About this task: In this data, count the lines in which "index" appears and give only that number.

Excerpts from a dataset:
★ ★ ★ ★ ★ ★ ★

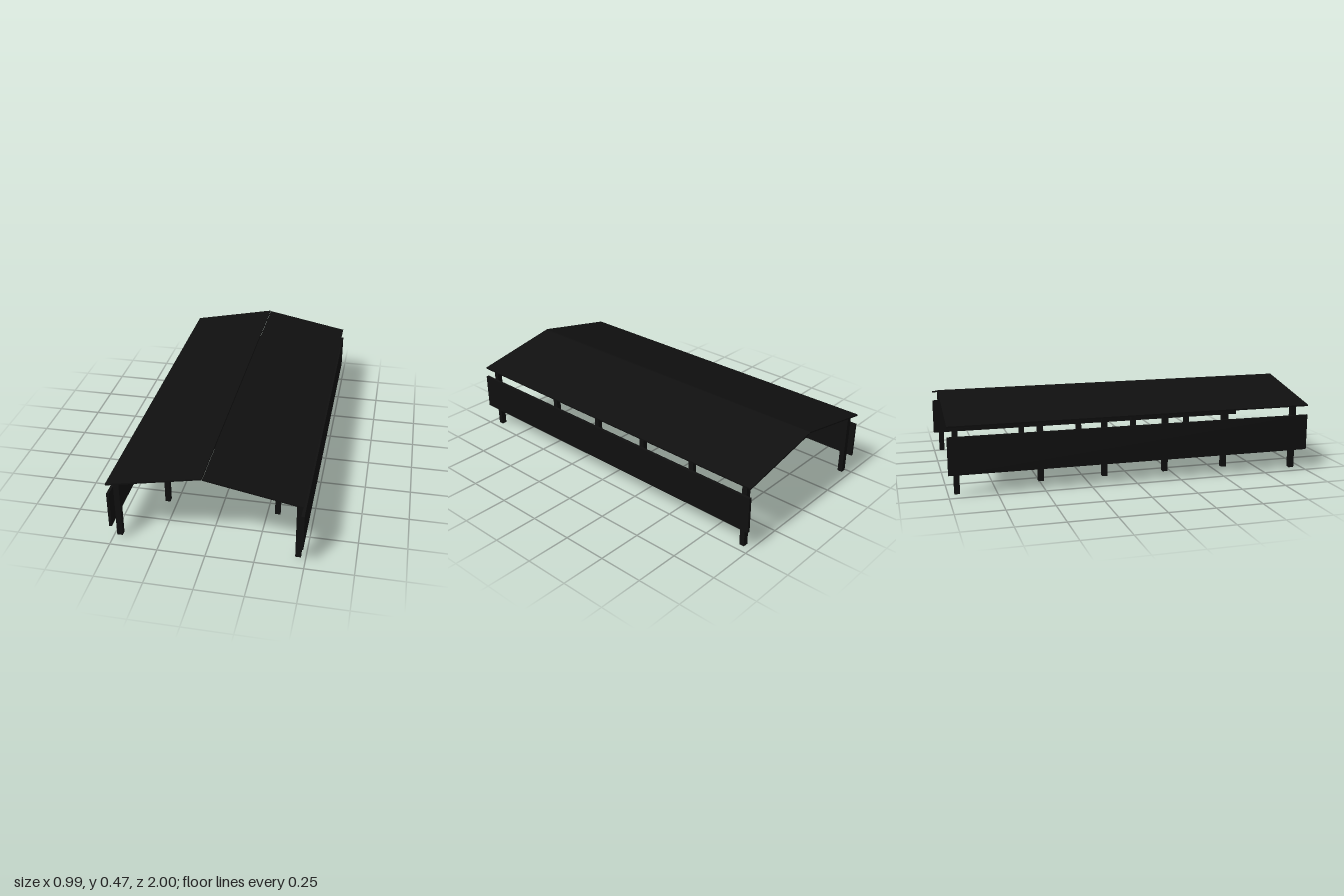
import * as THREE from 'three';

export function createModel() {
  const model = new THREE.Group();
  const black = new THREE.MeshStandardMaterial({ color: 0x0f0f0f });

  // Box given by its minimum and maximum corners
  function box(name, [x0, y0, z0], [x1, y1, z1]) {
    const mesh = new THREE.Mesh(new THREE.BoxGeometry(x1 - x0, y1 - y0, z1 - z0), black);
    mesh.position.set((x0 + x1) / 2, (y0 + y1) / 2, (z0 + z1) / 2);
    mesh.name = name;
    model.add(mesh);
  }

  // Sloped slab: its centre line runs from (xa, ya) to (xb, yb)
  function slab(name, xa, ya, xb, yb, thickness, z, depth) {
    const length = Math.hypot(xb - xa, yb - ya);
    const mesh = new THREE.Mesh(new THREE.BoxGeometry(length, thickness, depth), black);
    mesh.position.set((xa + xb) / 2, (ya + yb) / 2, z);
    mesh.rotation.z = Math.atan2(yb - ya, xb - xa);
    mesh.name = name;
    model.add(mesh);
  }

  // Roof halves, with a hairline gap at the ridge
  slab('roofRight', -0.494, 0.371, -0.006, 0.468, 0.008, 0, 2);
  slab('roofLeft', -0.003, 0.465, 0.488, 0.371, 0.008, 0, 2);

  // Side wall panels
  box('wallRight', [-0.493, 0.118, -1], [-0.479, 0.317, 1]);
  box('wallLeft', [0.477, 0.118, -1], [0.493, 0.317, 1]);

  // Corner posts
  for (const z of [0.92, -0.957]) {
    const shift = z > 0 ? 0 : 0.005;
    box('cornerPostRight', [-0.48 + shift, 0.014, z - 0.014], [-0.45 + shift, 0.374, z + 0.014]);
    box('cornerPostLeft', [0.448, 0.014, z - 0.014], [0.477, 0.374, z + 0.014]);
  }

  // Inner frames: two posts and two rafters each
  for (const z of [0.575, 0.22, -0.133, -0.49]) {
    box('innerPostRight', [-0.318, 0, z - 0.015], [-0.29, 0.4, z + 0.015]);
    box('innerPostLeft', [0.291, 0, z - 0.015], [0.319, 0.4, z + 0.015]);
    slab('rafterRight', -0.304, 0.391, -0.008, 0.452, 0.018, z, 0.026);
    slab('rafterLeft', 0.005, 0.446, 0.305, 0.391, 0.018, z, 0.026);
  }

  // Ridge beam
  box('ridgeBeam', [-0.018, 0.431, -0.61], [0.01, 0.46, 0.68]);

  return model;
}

★ ★ ★ ★ ★ ★ ★

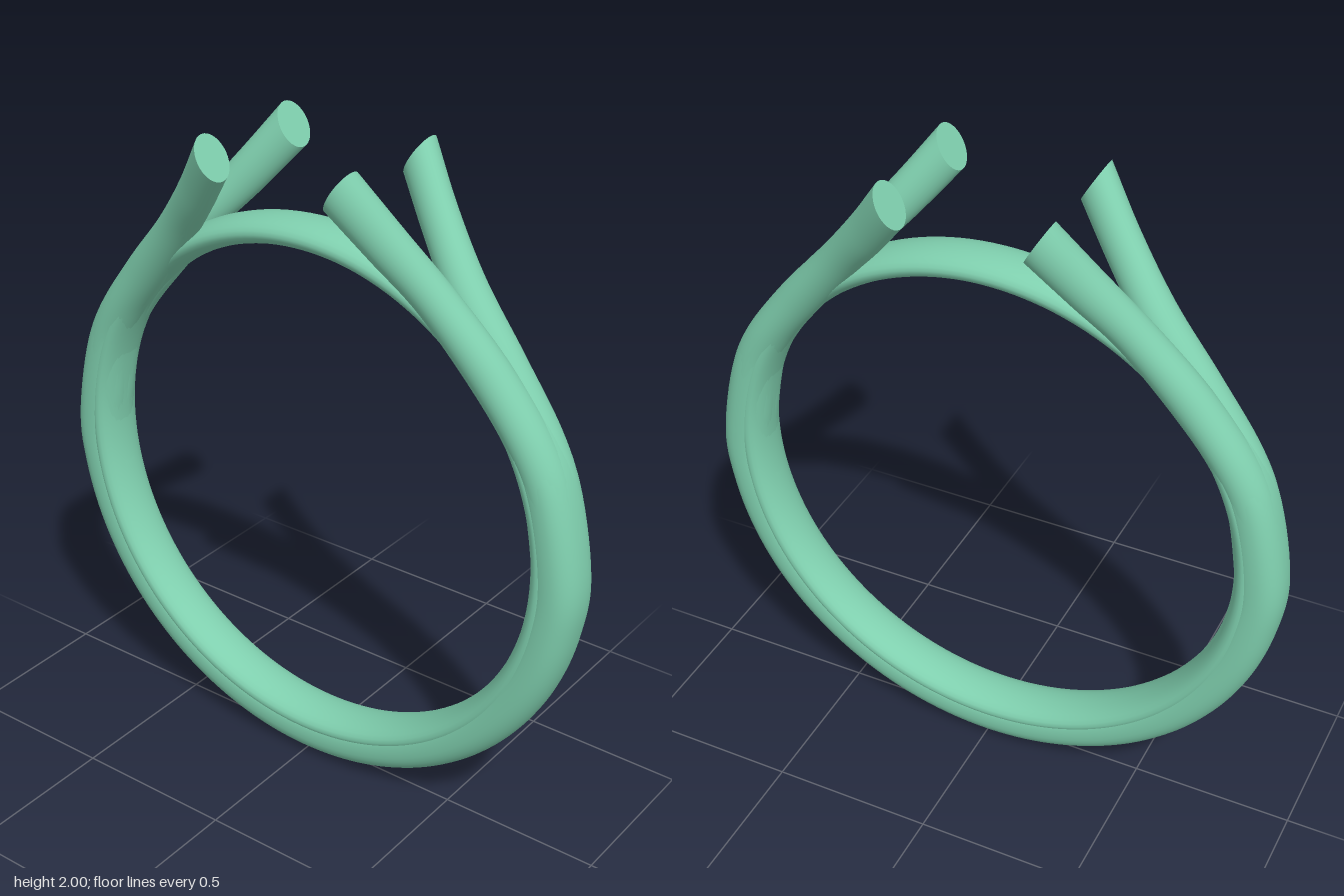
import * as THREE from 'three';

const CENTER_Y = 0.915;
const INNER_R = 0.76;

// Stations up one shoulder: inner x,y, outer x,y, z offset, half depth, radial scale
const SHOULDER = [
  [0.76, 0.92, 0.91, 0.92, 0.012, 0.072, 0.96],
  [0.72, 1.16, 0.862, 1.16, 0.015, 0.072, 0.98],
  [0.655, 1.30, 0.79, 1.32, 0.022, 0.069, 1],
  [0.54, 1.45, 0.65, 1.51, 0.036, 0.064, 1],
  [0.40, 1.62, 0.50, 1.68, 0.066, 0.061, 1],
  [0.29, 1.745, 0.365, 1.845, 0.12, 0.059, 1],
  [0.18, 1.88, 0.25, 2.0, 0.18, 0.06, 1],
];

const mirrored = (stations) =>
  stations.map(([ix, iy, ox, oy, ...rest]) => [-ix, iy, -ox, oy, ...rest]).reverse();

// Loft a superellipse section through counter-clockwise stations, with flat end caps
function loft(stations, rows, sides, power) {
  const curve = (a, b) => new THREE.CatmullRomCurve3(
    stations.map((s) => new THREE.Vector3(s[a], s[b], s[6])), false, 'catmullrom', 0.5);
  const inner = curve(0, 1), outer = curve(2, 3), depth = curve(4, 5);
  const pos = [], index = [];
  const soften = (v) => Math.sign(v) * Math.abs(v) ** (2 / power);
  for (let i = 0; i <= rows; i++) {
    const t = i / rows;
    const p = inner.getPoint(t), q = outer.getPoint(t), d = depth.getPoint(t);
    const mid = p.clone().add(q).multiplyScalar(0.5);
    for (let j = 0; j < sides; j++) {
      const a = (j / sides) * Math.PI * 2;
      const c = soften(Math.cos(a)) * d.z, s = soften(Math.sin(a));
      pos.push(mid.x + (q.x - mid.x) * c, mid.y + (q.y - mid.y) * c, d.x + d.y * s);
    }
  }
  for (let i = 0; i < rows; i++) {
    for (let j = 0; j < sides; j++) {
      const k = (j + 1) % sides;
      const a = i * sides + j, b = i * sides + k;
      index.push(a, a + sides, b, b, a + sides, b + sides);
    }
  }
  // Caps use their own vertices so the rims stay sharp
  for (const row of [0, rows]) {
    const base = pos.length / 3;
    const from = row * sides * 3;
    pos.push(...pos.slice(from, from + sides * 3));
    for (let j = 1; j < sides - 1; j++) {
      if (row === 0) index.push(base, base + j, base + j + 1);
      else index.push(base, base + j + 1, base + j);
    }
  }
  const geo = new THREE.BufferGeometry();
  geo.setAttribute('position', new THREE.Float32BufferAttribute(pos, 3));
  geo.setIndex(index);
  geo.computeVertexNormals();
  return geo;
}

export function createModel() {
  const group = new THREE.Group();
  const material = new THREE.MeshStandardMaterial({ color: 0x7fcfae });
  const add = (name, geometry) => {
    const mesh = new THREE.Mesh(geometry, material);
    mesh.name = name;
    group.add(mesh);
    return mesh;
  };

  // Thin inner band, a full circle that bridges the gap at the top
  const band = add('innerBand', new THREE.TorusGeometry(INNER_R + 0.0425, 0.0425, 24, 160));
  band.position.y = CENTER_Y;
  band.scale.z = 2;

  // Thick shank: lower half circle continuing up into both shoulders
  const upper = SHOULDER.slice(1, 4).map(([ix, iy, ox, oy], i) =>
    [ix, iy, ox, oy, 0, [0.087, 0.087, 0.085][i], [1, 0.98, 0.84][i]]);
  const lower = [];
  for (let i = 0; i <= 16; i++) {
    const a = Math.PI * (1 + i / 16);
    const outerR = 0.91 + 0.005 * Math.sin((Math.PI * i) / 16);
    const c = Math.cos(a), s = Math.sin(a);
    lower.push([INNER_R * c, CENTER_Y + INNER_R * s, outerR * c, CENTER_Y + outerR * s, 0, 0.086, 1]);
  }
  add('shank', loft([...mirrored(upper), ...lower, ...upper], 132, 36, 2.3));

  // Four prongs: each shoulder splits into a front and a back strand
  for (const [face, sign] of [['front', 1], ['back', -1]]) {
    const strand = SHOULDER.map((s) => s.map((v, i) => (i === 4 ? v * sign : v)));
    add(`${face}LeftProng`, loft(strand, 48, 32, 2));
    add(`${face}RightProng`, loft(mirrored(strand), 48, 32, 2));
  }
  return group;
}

★ ★ ★ ★ ★ ★ ★

Result of the exercise: 5